Mortgage rates remain low but they did inch up a few basis points. Freddie Mac says the average 30-year fixed-rate mortgage was three basis points higher last week, to 3.18%. That low rate will help what is now expected to be hot summer sales season.

In other news making headlines…

Mortgage Forbearance Slowdown

The number of homeowners requesting forbearance has slowed to a trickle. Mortgage data firm Black Knight says that 7,000 borrowers requested forbearance last week, but the number of people in forbearance plans fell for the first time since the pandemic began. (4) About 4.8 million loans are on pause right now. That’s about 8.9% of all home loans.

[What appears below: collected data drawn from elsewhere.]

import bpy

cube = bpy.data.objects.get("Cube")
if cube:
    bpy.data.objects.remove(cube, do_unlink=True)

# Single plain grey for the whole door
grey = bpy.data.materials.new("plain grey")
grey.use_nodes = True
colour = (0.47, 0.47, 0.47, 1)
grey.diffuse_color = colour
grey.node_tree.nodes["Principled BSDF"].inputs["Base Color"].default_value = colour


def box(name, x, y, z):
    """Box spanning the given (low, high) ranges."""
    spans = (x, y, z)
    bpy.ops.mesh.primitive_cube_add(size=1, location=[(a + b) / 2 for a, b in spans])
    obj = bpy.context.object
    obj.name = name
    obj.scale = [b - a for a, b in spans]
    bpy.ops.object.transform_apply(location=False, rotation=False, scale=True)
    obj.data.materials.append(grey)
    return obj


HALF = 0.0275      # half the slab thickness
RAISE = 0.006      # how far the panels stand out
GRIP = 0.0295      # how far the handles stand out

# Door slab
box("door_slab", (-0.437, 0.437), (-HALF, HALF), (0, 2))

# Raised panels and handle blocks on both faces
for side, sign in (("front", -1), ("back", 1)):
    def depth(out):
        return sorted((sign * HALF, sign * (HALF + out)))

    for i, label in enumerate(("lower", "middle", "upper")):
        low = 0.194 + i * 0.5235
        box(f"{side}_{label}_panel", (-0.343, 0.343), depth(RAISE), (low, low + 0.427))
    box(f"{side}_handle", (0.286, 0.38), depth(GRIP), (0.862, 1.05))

Black Knight CEO Anthony Jabbour says, “There were a net 34,000 fewer homeowners in forbearance as of June 2. The decline was actually greater among government-backed mortgages, which saw 43,000 fewer total forbearance plans than last week, but this was partially offset by an increase of 9,000 new plans on mortgages held in bank portfolios and private-label securities.”

Lender Removes Extra Rule

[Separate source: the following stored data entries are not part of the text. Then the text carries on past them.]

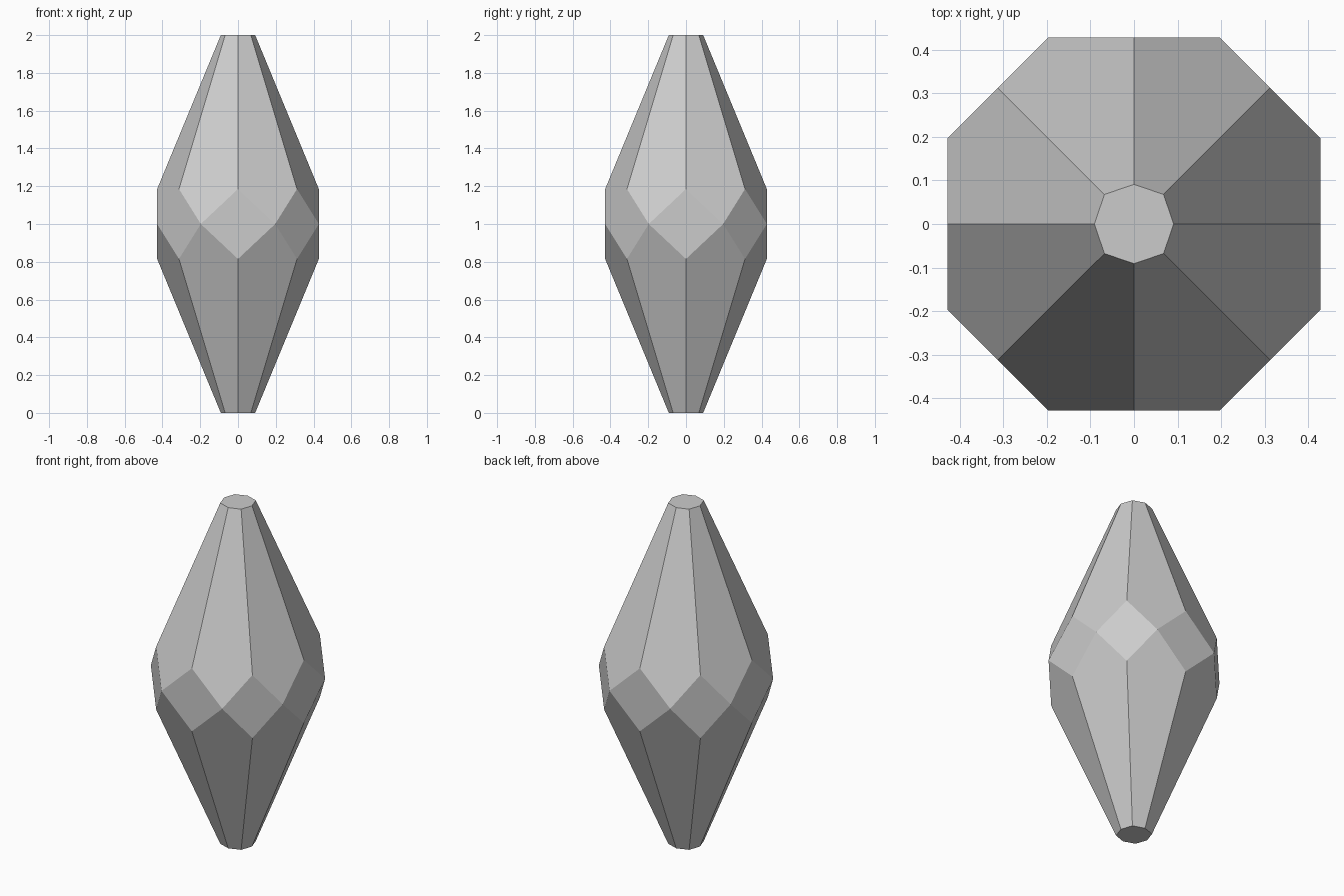
import bpy
import bmesh
from math import radians, sin, cos

SIDES = 8

cube = bpy.data.objects.get("Cube")
if cube:
    bpy.data.objects.remove(cube, do_unlink=True)

# Single stone colour
stone = bpy.data.materials.new("stone_grey")
stone.use_nodes = True
colour = (0.6, 0.6, 0.6, 1.0)
stone.diffuse_color = colour
stone.node_tree.nodes["Principled BSDF"].inputs["Base Color"].default_value = colour

bm = bmesh.new()


def ring(z, axis_radius, diagonal_radius):
    """Eight points, alternating between the axes and the diagonals."""
    points = []
    for k in range(SIDES):
        r = diagonal_radius if k % 2 else axis_radius
        a = radians(45 * k)
        points.append(bm.verts.new((r * cos(a), r * sin(a), z)))
    return points


def girdle_ring(z, near, far):
    """Eight widest corners, each lying between two neighbouring ring points."""
    points = []
    for k in range(SIDES):
        quarter = radians(90 * (k // 2))
        x, y = (near, far) if k % 2 else (far, near)
        points.append(bm.verts.new((x * cos(quarter) - y * sin(quarter),
                                    x * sin(quarter) + y * cos(quarter), z)))
    return points


bottom = ring(0, 0.091, 0.096)
lower = ring(0.815, 0.428, 0.442)
middle = girdle_ring(1, 0.197, 0.428)
upper = ring(1.185, 0.428, 0.442)
top = ring(2, 0.091, 0.096)

# Long crown and base facets, with diamond facets around the girdle
for k in range(SIDES):
    n = (k + 1) % SIDES
    bm.faces.new((top[k], upper[k], middle[k], upper[n], top[n]))
    bm.faces.new((bottom[n], lower[n], middle[k], lower[k], bottom[k]))
    bm.faces.new((lower[k], middle[k], upper[k], middle[k - 1]))

# Flat end caps
bm.faces.new(top)
bm.faces.new(bottom[::-1])
bmesh.ops.recalc_face_normals(bm, faces=bm.faces)

mesh = bpy.data.meshes.new("faceted_crystal")
bm.to_mesh(mesh)
bm.free()
mesh.materials.append(stone)
crystal = bpy.data.objects.new("faceted_crystal", mesh)
bpy.context.collection.objects.link(crystal)
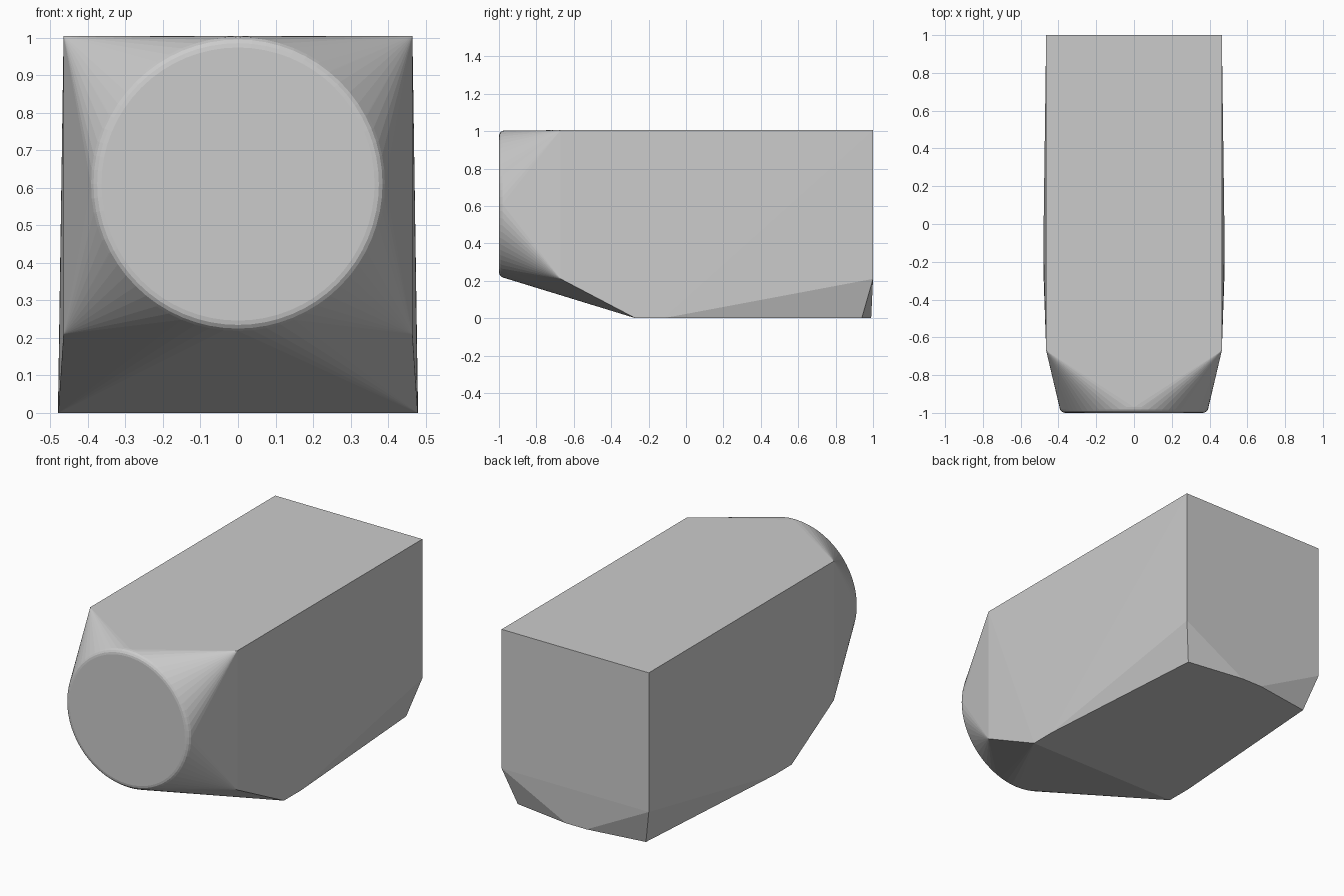
import bpy, bmesh
from math import sin, cos, pi, radians

if "Cube" in bpy.data.objects:
    bpy.data.objects.remove(bpy.data.objects["Cube"])

SEGMENTS = 64
bm = bmesh.new()


def mirrored(x, y, z):
    for side in (-1, 1):
        bm.verts.new((side * x, y, z))


# Main box corners
for y in (-0.67, 1.0):
    for z in (0.21, 1.005):
        mirrored(0.465, y, z)

# Flat underside outline
for x, y in ((0.479, -0.27), (0.48, -0.12), (0.405, 0.94), (0.065, 0.99)):
    mirrored(x, y, 0)

# Round nose with a softened rim
rim = 0.03
for step in range(5):
    a = step / 4 * pi / 2
    radius = 0.364 + rim * sin(a)
    y = -1 + rim - rim * cos(a)
    for i in range(SEGMENTS):
        t = 2 * pi * i / SEGMENTS
        bm.verts.new((radius * cos(t), -1 + rim * (1 - cos(a)), 0.61 + radius * sin(t)))

# Wrap everything in one convex shell
hull = bmesh.ops.convex_hull(bm, input=bm.verts[:], use_existing_faces=False)
loose = {g for g in hull["geom_interior"] + hull["geom_unused"]
         if isinstance(g, bmesh.types.BMVert)}
bmesh.ops.delete(bm, geom=list(loose), context='VERTS')
bmesh.ops.dissolve_limit(bm, angle_limit=radians(0.3), verts=bm.verts[:], edges=bm.edges[:])
bmesh.ops.recalc_face_normals(bm, faces=bm.faces[:])

mesh = bpy.data.meshes.new("hull_body")
bm.to_mesh(mesh)
bm.free()
body = bpy.data.objects.new("hull_body", mesh)
bpy.context.collection.objects.link(body)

The job loss tsunami caused by the coronavirus prompted additional employment verification among lenders, but United Wholesale Mortgage says it has removed that extra step. Under the rule, a borrower’s job status had to be re-verified on the day that the sale was closing. The company doesn’t see a need for it at this point. (5)

According to Labor Department data, job losses have been slowing down for the last eight weeks. There are also new signs that companies are hiring or re-hiring, including the latest employment report.

Bankruptcies Spike

There’s been a surge of big bankruptcies this last month. Bloomberg News reports that 27 companies with at least $50 million in liabilities filed for bankruptcy. That’s the highest number since May of 2009, when 29 big companies filed for bankruptcy.

Several recognizable names are retailers including JCPenney, J.Crew, Neiman Marcus, and Tuesday Morning. Gold’s Gym and Hertz are also on that list.

Most Popular Home Design Features

Preventing germs has become a priority for many people, and the people who design new homes are keeping that in mind. Architect Bea Spolidoro told Forbes that the residential real estate industry can learn a lot from hospitals and commercial kitchens. She says that residential kitchens can be designed with smoother, flatter surfaces that are easy to clean. Reducing seams, cracks, and complicated high-touch areas will also help. She recommends steel, quartz, or Corian because they are not porous. Granite and other natural stone countertops can accumulate germs.

She also recommends good ventilation for the home. Air purifiers can help catch or kill germs, while air quality monitors can help you track problems. If you have them inside and outside the home, the one outside can let you know if it’s healthier to keep the windows open or closed.

Links:

(1) MarketWatch Article

(2) CNBC Article

(3) NewsMax Article

(4) PRNewswire Article

(5) Housing Wire Article

Share on facebook
Share on twitter
Share on pinterest
Share on linkedin
Share on email
Share on print
Scroll to Top